- THE TASK:
Copy out all lines in the material below that contain the string "grey".
DATA PROVIDED section start
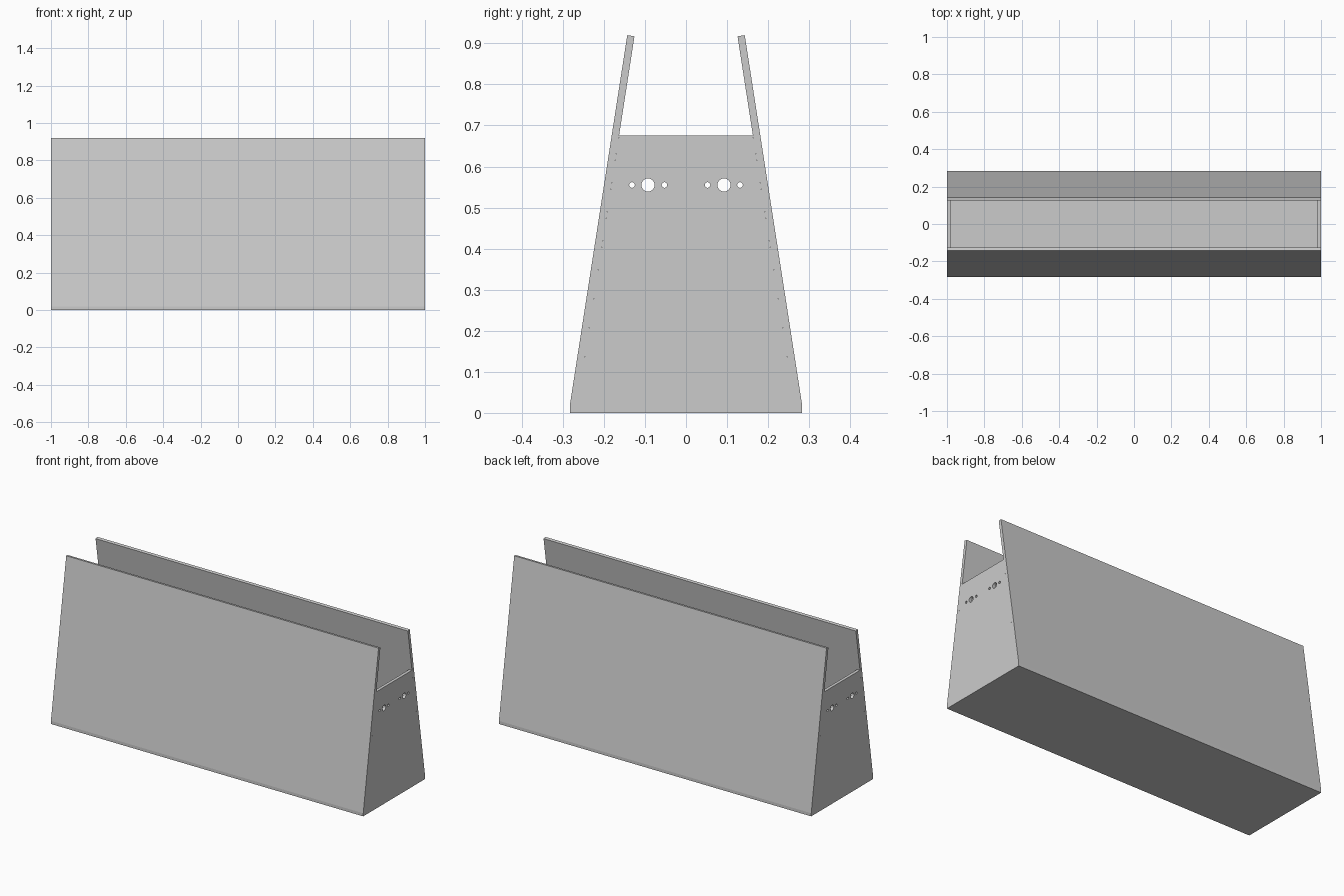
import bpy
import bmesh
from math import pi
from mathutils import Matrix

if "Cube" in bpy.data.objects:
    bpy.data.objects.remove(bpy.data.objects["Cube"], do_unlink=True)

LENGTH = 2.0
BOARD = 0.018          # board thickness
BASE_Y = 0.283         # half depth of the floor
INNER_LOW, INNER_HIGH = 0.265, 0.163
END_TOP = 0.675

grey = bpy.data.materials.new("plain grey")
grey.use_nodes = True
colour = (0.6, 0.6, 0.6, 1)
grey.diffuse_color = colour
grey.node_tree.nodes["Principled BSDF"].inputs["Base Color"].default_value = colour


def add_object(name, bm):
    bmesh.ops.recalc_face_normals(bm, faces=bm.faces)
    mesh = bpy.data.meshes.new(name)
    bm.to_mesh(mesh)
    bm.free()
    mesh.materials.append(grey)
    obj = bpy.data.objects.new(name, mesh)
    bpy.context.collection.objects.link(obj)
    return obj


def prism(name, profile, x0, x1):
    """Extrude a (y, z) profile along x."""
    bm = bmesh.new()
    face = bm.faces.new([bm.verts.new((x0, y, z)) for y, z in profile])
    extruded = bmesh.ops.extrude_face_region(bm, geom=[face])["geom"]
    moved = [v for v in extruded if isinstance(v, bmesh.types.BMVert)]
    bmesh.ops.translate(bm, verts=moved, vec=(x1 - x0, 0, 0))
    return add_object(name, bm)


half = LENGTH / 2

# Floor board
prism("floor", [(-BASE_Y, 0), (BASE_Y, 0), (BASE_Y, BOARD), (-BASE_Y, BOARD)], -half, half)

# Leaning front and back panels
panel = [(BASE_Y, BOARD), (0.143, 0.92), (0.1255, 0.917), (INNER_LOW, BOARD)]
for name, side in (("front_panel", -1), ("back_panel", 1)):
    prism(name, [(side * y, z) for y, z in panel], -half, half)

# Rods that drill the holes through both ends
bm = bmesh.new()
for side in (-1, 1):
    for y, radius in ((0.0925, 0.016), (0.1315, 0.0068), (0.0525, 0.0068)):
        place = Matrix.Translation((0, side * y, 0.555)) @ Matrix.Rotation(pi / 2, 4, "Y")
        bmesh.ops.create_cone(bm, cap_ends=True, segments=32, radius1=radius,
                              radius2=radius, depth=LENGTH + 0.2, matrix=place)
drill = add_object("hole_cutter", bm)
drill.hide_render = True
drill.display_type = "WIRE"

# End boards with the holes cut out
end = [(-INNER_LOW, BOARD), (INNER_LOW, BOARD), (INNER_HIGH, END_TOP), (-INNER_HIGH, END_TOP)]
for name, x in (("right_end", -half), ("left_end", half - BOARD)):
    board = prism(name, end, x, x + BOARD)
    cut = board.modifiers.new("holes", "BOOLEAN")
    cut.operation = "DIFFERENCE"
    cut.solver = "EXACT"
    cut.object = drill
    graph = bpy.context.evaluated_depsgraph_get()
    drilled = bpy.data.meshes.new_from_object(board.evaluated_get(graph))
    board.modifiers.clear()
    board.data = drilled

bpy.data.objects.remove(drill, do_unlink=True)
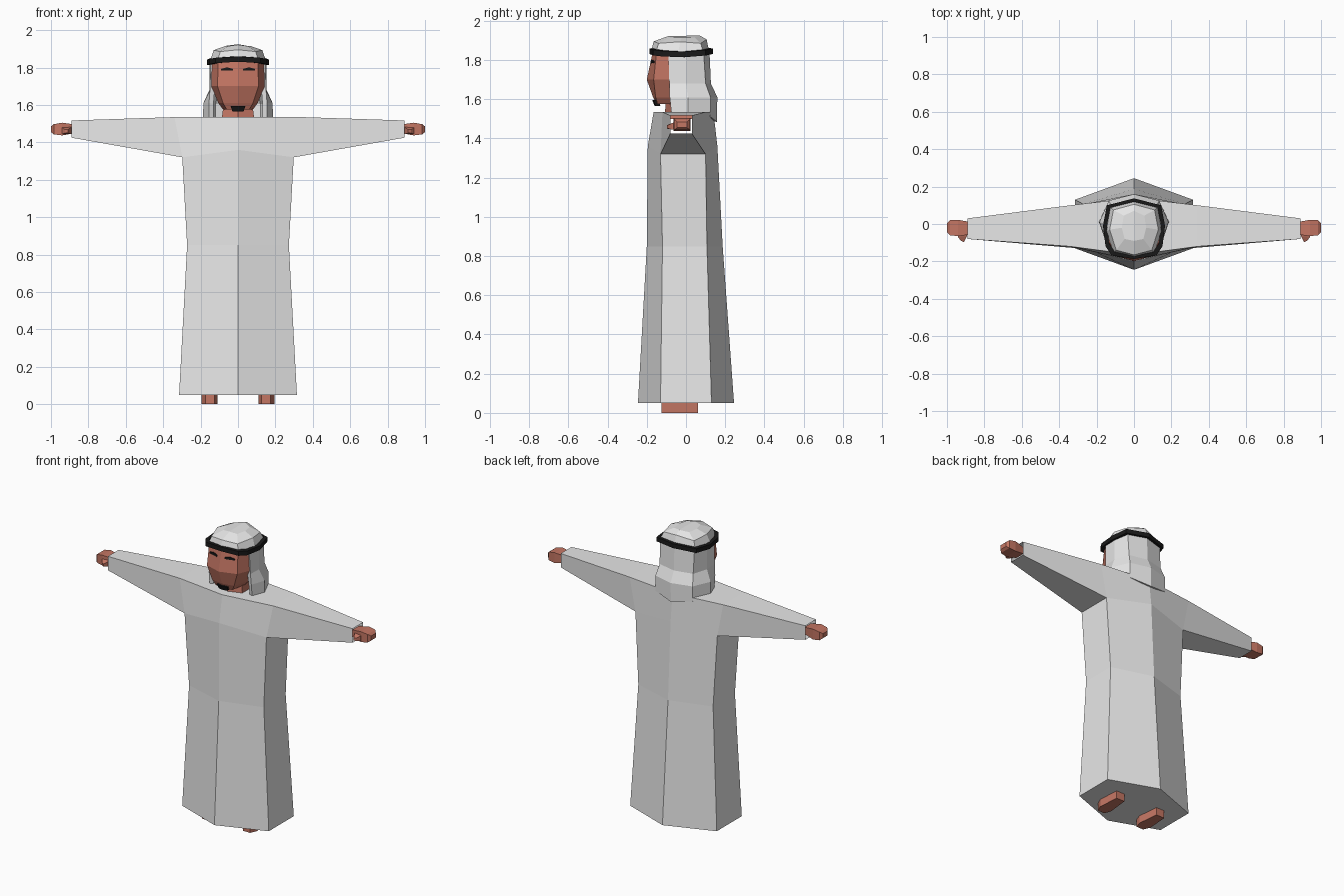
import bpy, bmesh


def material(name, rgb):
    m = bpy.data.materials.new(name)
    m.diffuse_color = (*rgb, 1)
    return m


CLOTH = material("white cloth", (0.8, 0.8, 0.8))
SKIN = material("brown skin", (0.55, 0.18, 0.125))
BLACK = material("black", (0.01, 0.01, 0.01))


def build(name, verts, faces, mat):
    """Make one half of a part, mirror it across x and weld the seam."""
    bm = bmesh.new()
    for s in (1, -1):
        vs = [bm.verts.new((s * x, y, z)) for x, y, z in verts]
        for f in faces:
            bm.faces.new([vs[i] for i in f])
    bmesh.ops.remove_doubles(bm, verts=bm.verts, dist=0.0005)
    bmesh.ops.recalc_face_normals(bm, faces=bm.faces)
    me = bpy.data.meshes.new(name)
    bm.to_mesh(me)
    bm.free()
    me.materials.append(mat)
    ob = bpy.data.objects.new(name, me)
    bpy.context.collection.objects.link(ob)
    return ob


def loft(name, rings, mat, closed=False, caps=(False, False)):
    """Skin a run of equal-length rings; open rings are halves ending on x = 0."""
    n = len(rings[0])
    verts = [p for r in rings for p in r]
    faces = []
    for k in range(len(rings) - 1):
        for i in range(n if closed else n - 1):
            j = (i + 1) % n
            faces.append((k * n + i, k * n + j, k * n + n + j, k * n + n + i))
    if caps[0]:
        faces.append(tuple(range(n)))
    if caps[1]:
        faces.append(tuple(range(len(verts) - n, len(verts))))
    return build(name, verts, faces, mat)


def level(z, *pts):
    return [(x, y, z) for x, y in pts]


# Robe: hem, waist, armpit, shoulder line, open sleeve end
robe = (level(0.05, (0, -.245), (.315, -.13), (.315, .13), (0, .245))
        + level(0.85, (0, -.20), (.272, -.12), (.272, .107), (0, .187))
        + [(0, -.195, 1.36), (.298, -.13, 1.32), (.298, .10, 1.32), (0, .16, 1.36)]
        + level(1.535, (0, -.165), (.34, -.12), (.34, .10), (0, .14))
        + [(.89, -.08, 1.425), (.89, .03, 1.425), (.89, .03, 1.517), (.89, -.08, 1.517)])
build("robe", robe, [
    (0, 1, 2, 3),
    (0, 1, 5, 4), (1, 2, 6, 5), (2, 3, 7, 6),
    (4, 5, 9, 8), (5, 6, 10, 9), (6, 7, 11, 10),
    (8, 9, 13, 12), (10, 11, 15, 14), (12, 13, 14, 15),
    (9, 16, 19, 13), (10, 14, 18, 17), (13, 19, 18, 14), (9, 10, 17, 16)], CLOTH)

# Head and neck
loft("head", [
    level(1.575, (0, -.15), (.06, -.145), (.08, -.04), (.06, .04), (0, .05)),
    level(1.61, (0, -.168), (.08, -.155), (.105, -.06), (.09, .06), (0, .08)),
    level(1.70, (0, -.20), (.11, -.165), (.143, -.085), (.11, .08), (0, .10)),
    level(1.84, (0, -.17), (.105, -.15), (.14, -.085), (.11, .08), (0, .10))],
    SKIN, caps=(True, True))
loft("neck", [
    level(1.50, (0, -.11), (.09, -.08), (.09, .03), (0, .06)),
    level(1.62, (0, -.10), (.075, -.07), (.075, .03), (0, .06))],
    SKIN, caps=(True, True))

# Goatee and thin eye plates
loft("goatee", [
    level(1.565, (0, -.16), (.03, -.155), (.03, -.13), (0, -.13)),
    level(1.595, (0, -.172), (.04, -.166), (.04, -.14), (0, -.14))],
    BLACK, caps=(True, True))
loft("eyes", [
    [(.028, -.181, 1.783), (.028, -.172, 1.783), (.028, -.172, 1.793), (.028, -.181, 1.793)],
    [(.06, -.176, 1.785), (.06, -.167, 1.785), (.06, -.167, 1.801), (.06, -.176, 1.801)],
    [(.09, -.168, 1.785), (.09, -.159, 1.785), (.09, -.159, 1.793), (.09, -.168, 1.793)]],
    BLACK, closed=True, caps=(True, True))

# Headcloth: domed cap and hanging drape
loft("headcloth_cap", [
    level(1.835, (0, -.18), (.11, -.155), (.15, -.04), (.13, .09), (0, .12)),
    [(0, -.165, 1.895), (.095, -.14, 1.885), (.13, -.03, 1.893), (.11, .075, 1.885), (0, .105, 1.905)],
    [(0, -.09, 1.922), (.05, -.08, 1.915), (.065, -.02, 1.916), (.055, .045, 1.915), (0, .07, 1.925)]],
    CLOTH, caps=(True, True))
drape = loft("headcloth_drape", [
    level(1.84, (.145, -.09), (.152, 0), (.125, .09), (0, .12)),
    level(1.68, (.150, -.085), (.153, 0), (.122, .10), (0, .127)),
    level(1.61, (.155, -.083), (.185, .01), (.135, .125), (0, .16)),
    [(.155, -.075, 1.535), (.187, .01, 1.53), (.135, .125, 1.51), (0, .157, 1.485)]], CLOTH)
thick = drape.modifiers.new("thickness", "SOLIDIFY")
thick.thickness = 0.025
thick.offset = -1

# Black head band: a square section swept round the brow
band = []
for x, y, z in ((0, -.187, 1.845), (.12, -.168, 1.838), (.152, -.12, 1.832),
                (.166, -.01, 1.828), (.145, .10, 1.837), (0, .137, 1.845)):
    band.append([(x * k, y * k, z + dz) for k, dz in
                 ((1, -.014), (1, .014), (.87, .016), (.87, -.014))])
loft("head_band", band, BLACK, closed=True)


# Hands: palm, fingers and thumb
def box_ring(x, y0, y1, z0, z1):
    return [(x, y0, z0), (x, y1, z0), (x, y1, z1), (x, y0, z1)]


loft("hands", [
    box_ring(.87, -.055, .01, 1.45, 1.495),
    box_ring(.94, -.065, .022, 1.437, 1.505),
    box_ring(.985, -.06, .02, 1.443, 1.497),
    box_ring(1.0, -.045, .005, 1.455, 1.485)], SKIN, closed=True, caps=(True, True))
loft("thumbs", [
    [(.885, -.045, 1.447), (.945, -.05, 1.447), (.945, -.05, 1.485), (.885, -.045, 1.485)],
    [(.895, -.068, 1.445), (.94, -.072, 1.445), (.94, -.072, 1.478), (.895, -.068, 1.478)],
    [(.91, -.097, 1.45), (.925, -.09, 1.45), (.925, -.09, 1.468), (.91, -.097, 1.468)]],
    SKIN, closed=True, caps=(True, True))

# Feet
sole = ((.125, -.125), (.175, -.125), (.195, -.08), (.185, .06), (.125, .06), (.11, -.08))
loft("feet", [level(0, *sole), level(0.06, *sole)], SKIN, closed=True, caps=(True, True))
DATA PROVIDED section end
- PROBLEM SOLUTION:
grey = bpy.data.materials.new("plain grey")
grey.use_nodes = True
grey.diffuse_color = colour
grey.node_tree.nodes["Principled BSDF"].inputs["Base Color"].default_value = colour
    mesh.materials.append(grey)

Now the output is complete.